__Requirement__. Return the lines of the data below in which the string "colour" occurs.

(Saved data entries)

• • • • •

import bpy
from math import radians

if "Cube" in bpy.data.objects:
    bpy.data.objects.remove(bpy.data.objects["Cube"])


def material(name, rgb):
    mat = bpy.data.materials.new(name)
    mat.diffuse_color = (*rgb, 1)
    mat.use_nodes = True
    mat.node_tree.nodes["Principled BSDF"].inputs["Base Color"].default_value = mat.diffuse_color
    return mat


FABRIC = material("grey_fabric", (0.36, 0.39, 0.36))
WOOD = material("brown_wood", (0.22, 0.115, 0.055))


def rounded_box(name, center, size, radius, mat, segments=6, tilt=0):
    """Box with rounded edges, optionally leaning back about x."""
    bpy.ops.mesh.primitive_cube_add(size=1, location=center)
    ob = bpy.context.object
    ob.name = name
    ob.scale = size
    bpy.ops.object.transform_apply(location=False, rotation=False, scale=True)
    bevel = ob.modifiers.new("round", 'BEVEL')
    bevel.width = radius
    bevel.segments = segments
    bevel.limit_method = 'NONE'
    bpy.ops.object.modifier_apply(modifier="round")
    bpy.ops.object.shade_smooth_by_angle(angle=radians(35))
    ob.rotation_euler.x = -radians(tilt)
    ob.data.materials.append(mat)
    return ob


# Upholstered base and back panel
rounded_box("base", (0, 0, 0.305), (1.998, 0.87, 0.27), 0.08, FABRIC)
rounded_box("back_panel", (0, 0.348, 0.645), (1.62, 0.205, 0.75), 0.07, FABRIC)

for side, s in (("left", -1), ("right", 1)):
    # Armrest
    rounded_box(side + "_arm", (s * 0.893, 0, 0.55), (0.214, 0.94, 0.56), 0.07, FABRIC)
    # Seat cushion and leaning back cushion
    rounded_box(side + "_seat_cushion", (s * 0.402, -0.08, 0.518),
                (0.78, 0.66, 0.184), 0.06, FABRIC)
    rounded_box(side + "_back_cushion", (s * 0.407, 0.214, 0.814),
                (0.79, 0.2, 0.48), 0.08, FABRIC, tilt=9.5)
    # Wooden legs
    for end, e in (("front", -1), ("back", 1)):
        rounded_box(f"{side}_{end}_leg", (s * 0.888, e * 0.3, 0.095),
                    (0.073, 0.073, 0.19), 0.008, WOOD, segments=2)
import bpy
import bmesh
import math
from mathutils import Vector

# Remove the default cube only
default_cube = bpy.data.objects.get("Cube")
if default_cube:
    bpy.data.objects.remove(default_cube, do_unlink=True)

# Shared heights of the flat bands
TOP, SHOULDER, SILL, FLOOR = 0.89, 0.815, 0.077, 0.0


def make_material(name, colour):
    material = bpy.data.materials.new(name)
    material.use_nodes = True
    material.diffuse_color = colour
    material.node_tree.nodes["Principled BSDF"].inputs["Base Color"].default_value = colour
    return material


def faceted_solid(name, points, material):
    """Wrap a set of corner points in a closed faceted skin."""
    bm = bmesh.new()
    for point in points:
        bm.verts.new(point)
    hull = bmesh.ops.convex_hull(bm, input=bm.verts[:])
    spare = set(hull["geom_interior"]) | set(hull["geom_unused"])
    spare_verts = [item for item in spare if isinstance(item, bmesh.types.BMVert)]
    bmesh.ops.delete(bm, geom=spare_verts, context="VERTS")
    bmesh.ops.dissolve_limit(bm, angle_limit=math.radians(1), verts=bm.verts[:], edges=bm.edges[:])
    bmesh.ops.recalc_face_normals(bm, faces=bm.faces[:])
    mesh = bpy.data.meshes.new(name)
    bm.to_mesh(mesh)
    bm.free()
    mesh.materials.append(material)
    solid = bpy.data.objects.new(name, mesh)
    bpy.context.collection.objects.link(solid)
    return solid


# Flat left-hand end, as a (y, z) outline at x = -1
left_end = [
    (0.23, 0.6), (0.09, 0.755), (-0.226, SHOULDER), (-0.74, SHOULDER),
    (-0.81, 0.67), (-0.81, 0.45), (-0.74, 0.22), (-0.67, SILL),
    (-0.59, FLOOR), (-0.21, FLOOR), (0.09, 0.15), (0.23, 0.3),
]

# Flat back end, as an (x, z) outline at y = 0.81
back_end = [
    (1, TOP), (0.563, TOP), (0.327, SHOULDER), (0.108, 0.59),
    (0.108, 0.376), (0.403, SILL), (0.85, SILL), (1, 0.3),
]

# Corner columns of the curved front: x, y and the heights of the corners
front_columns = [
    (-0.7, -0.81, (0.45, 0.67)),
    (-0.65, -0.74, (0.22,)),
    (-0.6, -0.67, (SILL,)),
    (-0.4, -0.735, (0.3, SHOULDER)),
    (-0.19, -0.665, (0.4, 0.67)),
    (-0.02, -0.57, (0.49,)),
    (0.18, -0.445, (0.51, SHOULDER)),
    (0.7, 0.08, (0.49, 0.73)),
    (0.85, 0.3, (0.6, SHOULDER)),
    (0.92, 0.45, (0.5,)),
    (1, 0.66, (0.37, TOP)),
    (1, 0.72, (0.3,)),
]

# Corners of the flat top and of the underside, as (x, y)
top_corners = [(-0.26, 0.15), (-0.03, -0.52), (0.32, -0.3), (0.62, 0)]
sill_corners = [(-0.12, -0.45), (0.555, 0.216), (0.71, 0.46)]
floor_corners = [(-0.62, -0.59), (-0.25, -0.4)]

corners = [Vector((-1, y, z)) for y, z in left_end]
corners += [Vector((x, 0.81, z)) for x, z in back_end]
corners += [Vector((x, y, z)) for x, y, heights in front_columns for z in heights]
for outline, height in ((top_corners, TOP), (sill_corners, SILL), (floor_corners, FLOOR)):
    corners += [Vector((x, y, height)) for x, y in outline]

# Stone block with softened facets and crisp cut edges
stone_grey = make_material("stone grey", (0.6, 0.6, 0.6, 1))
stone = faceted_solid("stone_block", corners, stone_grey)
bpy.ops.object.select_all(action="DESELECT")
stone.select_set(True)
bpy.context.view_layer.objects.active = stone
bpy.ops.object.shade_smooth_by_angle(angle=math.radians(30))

• • • • •

__Response to this task__.
def make_material(name, colour):
    material.diffuse_color = colour
    material.node_tree.nodes["Principled BSDF"].inputs["Base Color"].default_value = colour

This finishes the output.